SCOTT McCLELLAN: There are two rare occasions I can recall off the top of my head where I did cross over into being a little bit of a media critic. I was simply urging them to help repair the damage that was done. I don't know if they ever went into the region or on Arab networks and said, "We got it wrong," and why they got it wrong. But when a report like that causes that kind of damage, I think, you know, it's something that the media organization has an obligation to help repair the damage that was done, and that's all I was suggesting.
TERENCE SMITH: Bill Plante said the administration, through the spokesman, was looking to change the topic. And, separately, Gen. Richard Myers, the chairman of the Joint Chiefs of Staff, and President Hamid Karzai of Afghanistan had said that the Newsweek story alone did not incite the violence.

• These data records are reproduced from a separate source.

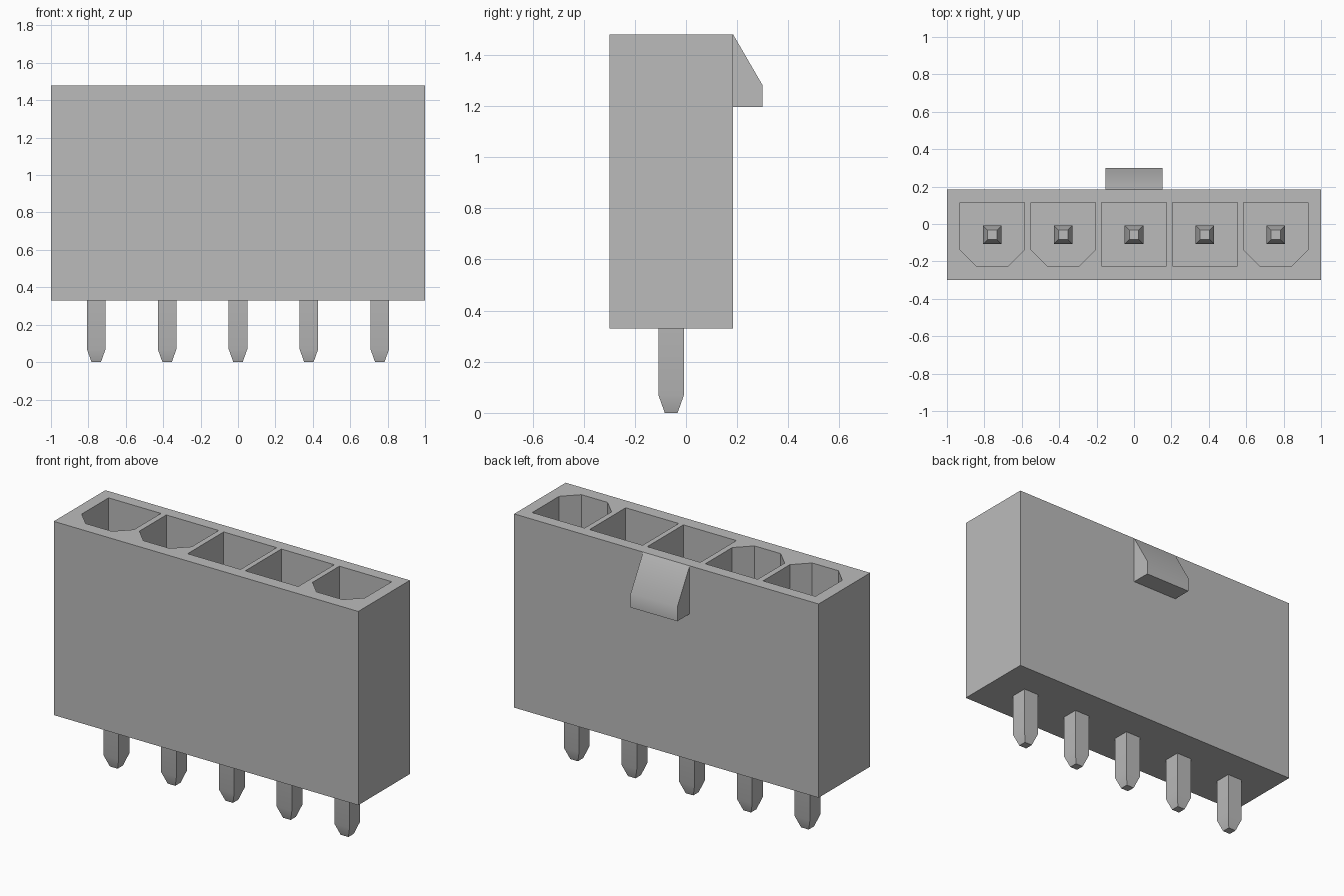
import bpy
import bmesh
from math import radians

cube = bpy.data.objects.get("Cube")
if cube:
    bpy.data.objects.remove(cube, do_unlink=True)

PITCH = 0.379
BOTTOM, TOP, FLOOR = 0.33, 1.48, 0.55
FRONT, BACK = -0.30, 0.184

grey = bpy.data.materials.new("neutral grey")
grey.use_nodes = True
colour = (0.5, 0.5, 0.5, 1)
grey.diffuse_color = colour
grey.node_tree.nodes["Principled BSDF"].inputs["Base Color"].default_value = colour


def loft(name, rings):
    """Skin a stack of matching rings and cap both ends."""
    bm = bmesh.new()
    loops = [[bm.verts.new(p) for p in ring] for ring in rings]
    n = len(loops[0])
    for a, b in zip(loops, loops[1:]):
        for i in range(n):
            j = (i + 1) % n
            bm.faces.new((a[i], a[j], b[j], b[i]))
    bm.faces.new(loops[0])
    bm.faces.new(loops[-1])
    bmesh.ops.recalc_face_normals(bm, faces=bm.faces)
    mesh = bpy.data.meshes.new(name)
    bm.to_mesh(mesh)
    bm.free()
    mesh.materials.append(grey)
    obj = bpy.data.objects.new(name, mesh)
    bpy.context.collection.objects.link(obj)
    return obj


def activate(obj):
    bpy.ops.object.select_all(action='DESELECT')
    obj.select_set(True)
    bpy.context.view_layer.objects.active = obj


def smooth(obj):
    activate(obj)
    bpy.ops.object.shade_smooth_by_angle(angle=radians(35))


def prism(name, outline, z0, z1):
    return loft(name, [[(x, y, z) for x, y in outline] for z in (z0, z1)])


def rectangle(cx, cy, hx, hy):
    return [(cx - hx, cy - hy), (cx + hx, cy - hy),
            (cx + hx, cy + hy), (cx - hx, cy + hy)]


def keyed_outline(cx, half, y0, y1, cut):
    """Square socket outline with its two front corners cut off."""
    return [(cx - half + cut, y0), (cx + half - cut, y0), (cx + half, y0 + cut),
            (cx + half, y1), (cx - half, y1), (cx - half, y0 + cut)]


# Housing block
housing = prism("housing", rectangle(0, (FRONT + BACK) / 2, 1, (BACK - FRONT) / 2),
                BOTTOM, TOP)

# Sockets: keyed or square wells cut from above
for i, keyed in enumerate((True, True, False, False, True)):
    x = (i - 2) * PITCH
    if keyed:
        outline = keyed_outline(x, 0.172, -0.224, 0.114, 0.086)
    else:
        outline = rectangle(x, -0.055, 0.174, 0.169)
    cutter = prism("socket_cutter", outline, FLOOR, TOP + 0.1)
    cutter.hide_render = True
    cut = housing.modifiers.new("socket", 'BOOLEAN')
    cut.operation = 'DIFFERENCE'
    cut.solver = 'EXACT'
    cut.object = cutter
    activate(housing)
    bpy.ops.object.modifier_apply(modifier=cut.name)
    bpy.data.objects.remove(cutter, do_unlink=True)

# Contact pins with tapered ends
for i in range(5):
    x = (i - 2) * PITCH
    sections = ((0, 0.025), (0.07, 0.05), (1.05, 0.05), (1.12, 0.025))
    pin = loft(f"pin_{i + 1}", [[(px, py, z) for px, py in rectangle(x, -0.058, h, h)]
                               for z, h in sections])
    smooth(pin)

# Latch ramp on the back wall
profile = [(BACK, TOP), (0.30, 1.28), (0.30, 1.195), (BACK, 1.195)]
latch = loft("latch_ramp", [[(x, y, z) for y, z in profile] for x in (-0.153, 0.153)])
smooth(latch)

BILL PLANTE: That was a classic and slightly over the top case of deflecting blame. Here is something that caused the administration great embarrassment, and their first reaction is to say, "Well, look, people died because you printed this story. Now, retract it."
DANA MILBANK: He took an issue where even the press was saying, "Jeez, this doesn't look so good, what Newsweek did here. I mean, people have died." And then you have him coming out so over the top that the issue became the White House telling journalists what to do, and we all take umbrage at that.
TERENCE SMITH: The press and McClellan also butted heads over why and how Jeff Gannon, whose real name is James Guckert, was granted by the White House a day pass to the briefing room. Guckert, it was later revealed, was a former male escort who, while working for a Republican-funded Web site, lobbed softball questions to the president at a formal news conference, as well as to McClellan.
JEFF GANNON: How are you going to work -- you said were you going to work with these people? How are you going to work with these people who seem to have divorced themselves from reality?
TERENCE SMITH: Bill Plante says the issue of who is a journalist and who should get access is no closer to being resolved.
BILL PLANTE: You still have the same assortment of regular professionals and people with very specialized interests, important ones -- Aviation Week, Oil Daily -- and oddballs.
And you have the oddballs because the White House has never wanted to get involved in deciding who is allowed to have a pass; therein lies great danger.
TERENCE SMITH: To date, the procedure has not been changed. McClellan says that while the Guckert episode was an eye-opener, he doesn't want to be in the position of denying anyone credentials.
SCOTT McCLELLAN: I really don't think it's the role of the press secretary to insert himself into that process. I've never, since I've been press secretary, revoked anyone's credential. I think it ought to be an inclusive place, and I've welcomed essentially all comers. Our staff has. And if you start drawing a line --
TERENCE SMITH: Even comers like Jeff Gannon, who represented clearly a Republican organization?
SCOTT McCLELLAN: Well, there are others that represent organizations that come at it from the left. I don't know that you'd characterize it as a "Republican organization." Certainly, came at it from a conservative viewpoint.
But there are others that come at it from a more liberal standpoint that come to that briefing room as well, and the question becomes: Where would you start drawing the line? Is it advocacy journalism?
TERENCE SMITH: With that and many issues still on the table, interdependency is what likely will continue to drive the push-and-pull relationship between the press and the press secretary.